After a brief stop at the beautiful Infantado Palace in Guadalajara, we headed to Torija, a municipality that barely has 1,500 inhabitants. It was here that the Don Camilo route began in his Trip to the Alcarria.
It was about 10 in the morning and the temperature, welcoming the newly started autumn, made me have to wear a sweater in the shady areas. However, when we stopped in front of the imposing torija castle, a radiant sun, without clouds to dodge in battle, welcomed us. Well, the sun and the great Jesus Campoamor.
Since I looked over it, I knew that the explanations about Torija's castle and its secrets were going to be relegated in my brain to the background. The silver medal was a dubious honor at that early hours of the morning, when there was no more than a background in my bloated thinking organ.
Jesus appeared dressed in white Chinese, yellow shirt and a hat that gave him charisma. With his well-trimmed beard and glasses, a certain essence emanated from another era. Someone was telling us something about the people, but my mind was still fixed on the data that Jesus had sneaked us in his short first intervention: artist, personal friend of Cela and intimate of crack Manu Leguineche (one of the best Spanish reporters ever). What could be more interesting than that?

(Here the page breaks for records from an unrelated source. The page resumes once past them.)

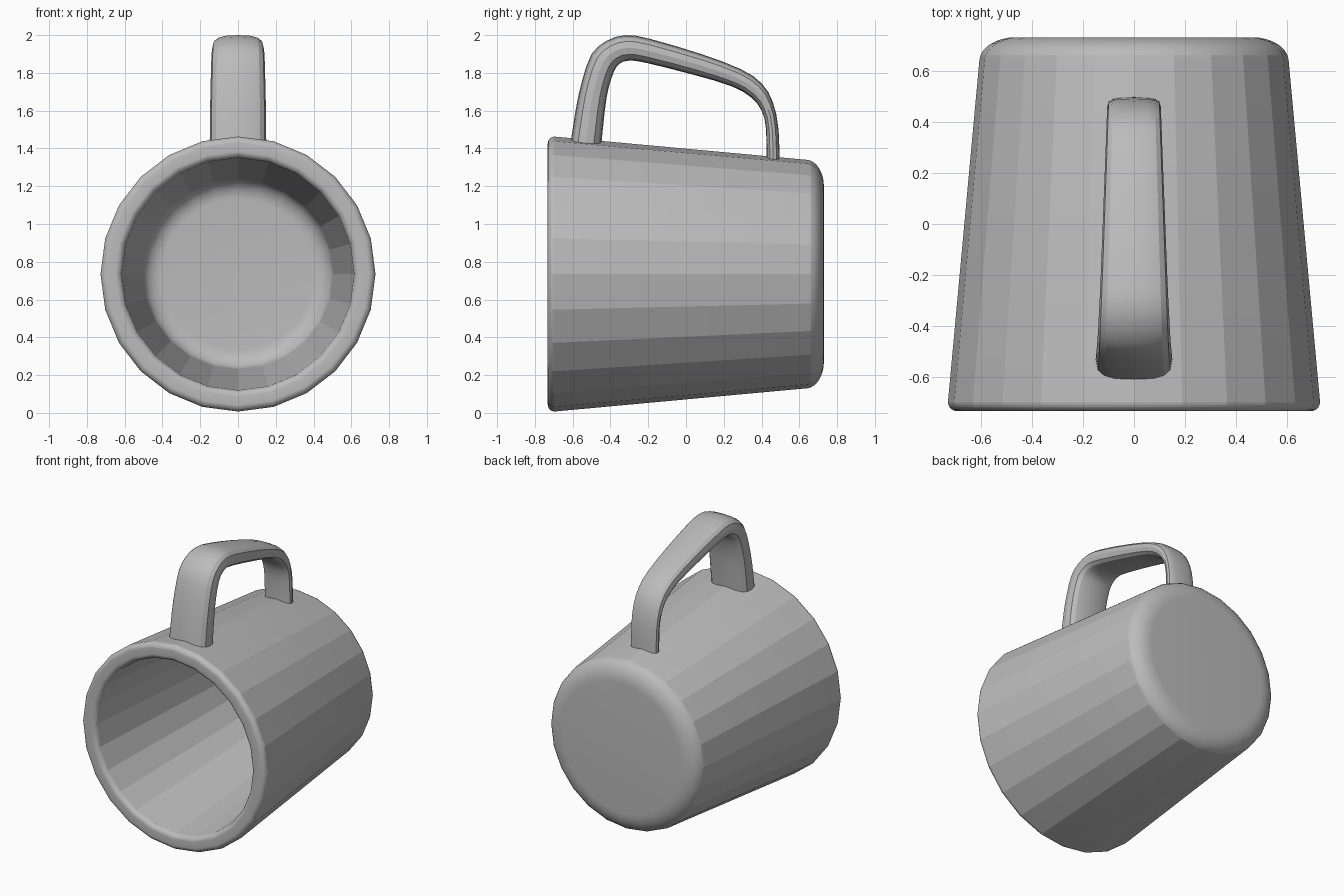
import bpy, bmesh, math
from mathutils import Vector

if "Cube" in bpy.data.objects:
    bpy.data.objects.remove(bpy.data.objects["Cube"], do_unlink=True)

GREY = (0.5, 0.5, 0.5, 1)
grey = bpy.data.materials.new("plain grey")
grey.use_nodes = True
grey.diffuse_color = GREY
grey.node_tree.nodes["Principled BSDF"].inputs["Base Color"].default_value = GREY

AXIS_Z = 0.735
SIDES = 24


def skin(name, rings, angle):
    """Join matching rings of points into a closed, capped surface."""
    bm = bmesh.new()
    loops = [[bm.verts.new(p) for p in ring] for ring in rings]
    n = len(loops[0])
    for a, b in zip(loops, loops[1:]):
        for i in range(n):
            j = (i + 1) % n
            bm.faces.new((a[i], a[j], b[j], b[i]))
    bm.faces.new(loops[0])
    bm.faces.new(loops[-1])
    bmesh.ops.recalc_face_normals(bm, faces=bm.faces)
    mesh = bpy.data.meshes.new(name)
    bm.to_mesh(mesh)
    bm.free()
    mesh.materials.append(grey)
    obj = bpy.data.objects.new(name, mesh)
    bpy.context.collection.objects.link(obj)
    bpy.ops.object.select_all(action='DESELECT')
    obj.select_set(True)
    bpy.context.view_layer.objects.active = obj
    bpy.ops.object.shade_smooth_by_angle(angle=math.radians(angle))
    return obj


def corner(r, y, dr, dy, start, end, steps=8):
    """Elliptical rounding of a (radius, y) profile, angles in degrees."""
    for k in range(steps + 1):
        t = math.radians(start + (end - start) * k / steps)
        yield r + dr * math.cos(t), y + dy * math.sin(t)


# Mug body lying on its side: outer base, wall, lip, inner wall, floor
profile = [
    *corner(0.465, 0.635, 0.14, 0.095, 90, 5),
    *corner(0.691, -0.695, 0.037, 0.037, -5, -90, 6),
    *corner(0.652, -0.695, 0.037, 0.037, -90, -175, 6),
    *corner(0.40, 0.52, 0.105, 0.09, 5, 90),
]
body_rings = []
for r, y in profile:
    turns = [math.tau * i / SIDES for i in range(SIDES)]
    body_rings.append([(r * math.sin(t), y, AXIS_Z + r * math.cos(t)) for t in turns])
skin("mug_body", body_rings, 14)

# Handle: outer and inner edge points (y, z) with the half width at each
stations = [
    (-0.615, 1.40, -0.45, 1.40, 0.15),
    (-0.585, 1.60, -0.43, 1.60, 0.148),
    (-0.55, 1.76, -0.41, 1.72, 0.145),
    (-0.50, 1.90, -0.38, 1.81, 0.142),
    (-0.42, 1.97, -0.35, 1.85, 0.139),
    (-0.32, 2.00, -0.30, 1.865, 0.135),
    (-0.19, 1.98, -0.21, 1.853, 0.13),
    (0.08, 1.90, 0.04, 1.79, 0.12),
    (0.29, 1.82, 0.24, 1.73, 0.112),
    (0.40, 1.745, 0.345, 1.67, 0.108),
    (0.46, 1.645, 0.40, 1.60, 0.106),
    (0.49, 1.50, 0.424, 1.50, 0.105),
    (0.497, 1.29, 0.427, 1.29, 0.104),
]


def refine(points, steps=2):
    """Catmull-Rom smoothing of the station list."""
    pts = [Vector(p) for p in points]
    out = []
    for i in range(len(pts) - 1):
        a, b, c, d = (pts[max(0, min(len(pts) - 1, i + k))] for k in (-1, 0, 1, 2))
        for s in range(steps):
            t = s / steps
            out.append(b + ((c - a) * t + (2 * a - 5 * b + 4 * c - d) * t * t
                            + (3 * b - a - 3 * c + d) * t ** 3) / 2)
    return out + [pts[-1]]


def rounded(v):
    return math.copysign(abs(v) ** 0.7, v)


handle_rings = []
for oy, oz, iy, iz, half in refine(stations):
    outer, inner = Vector((0, oy, oz)), Vector((0, iy, iz))
    mid, out = (outer + inner) / 2, (outer - inner) / 2
    ring = []
    for k in range(16):
        t = math.tau * k / 16
        ring.append(mid + out * rounded(math.cos(t)) + Vector((half * rounded(math.sin(t)), 0, 0)))
    handle_rings.append(ring)
skin("handle", handle_rings, 20)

When I managed to shake slightly the fascination that Jesus had created me and I could focus on the medieval fortress that stood in front of me, I learned, through the words of the guide, that Torija Castle had begun as a simple defensive watchtower of the times of the Reconquest.
Over time, the watchtower expanded with other buildings and the town of Torija evolved along with its strength, strategically located at the bottom of the valley.
In the sixteenth century he was already a lord castle, thanks to the works done by the powerful family noble of the Mendoza.
Square plan, it consists of three cylindrical towers and a large tower of tribute, where nobles and other important personalities used to stay. It is said that the two most powerful kings that Spain, Carlos V and his son, Felipe II, ever spent the night here.
In this tower a small one has been created interpretation museum of the area - where you can learn about its fauna and flora - and the the world's first museum dedicated to a book: the museum of Trip to the Alcarria by Camilo José Cela
Museum of Travel to the Alcarria
The strength was of the Templars in their origins. This one gave a little bit of credit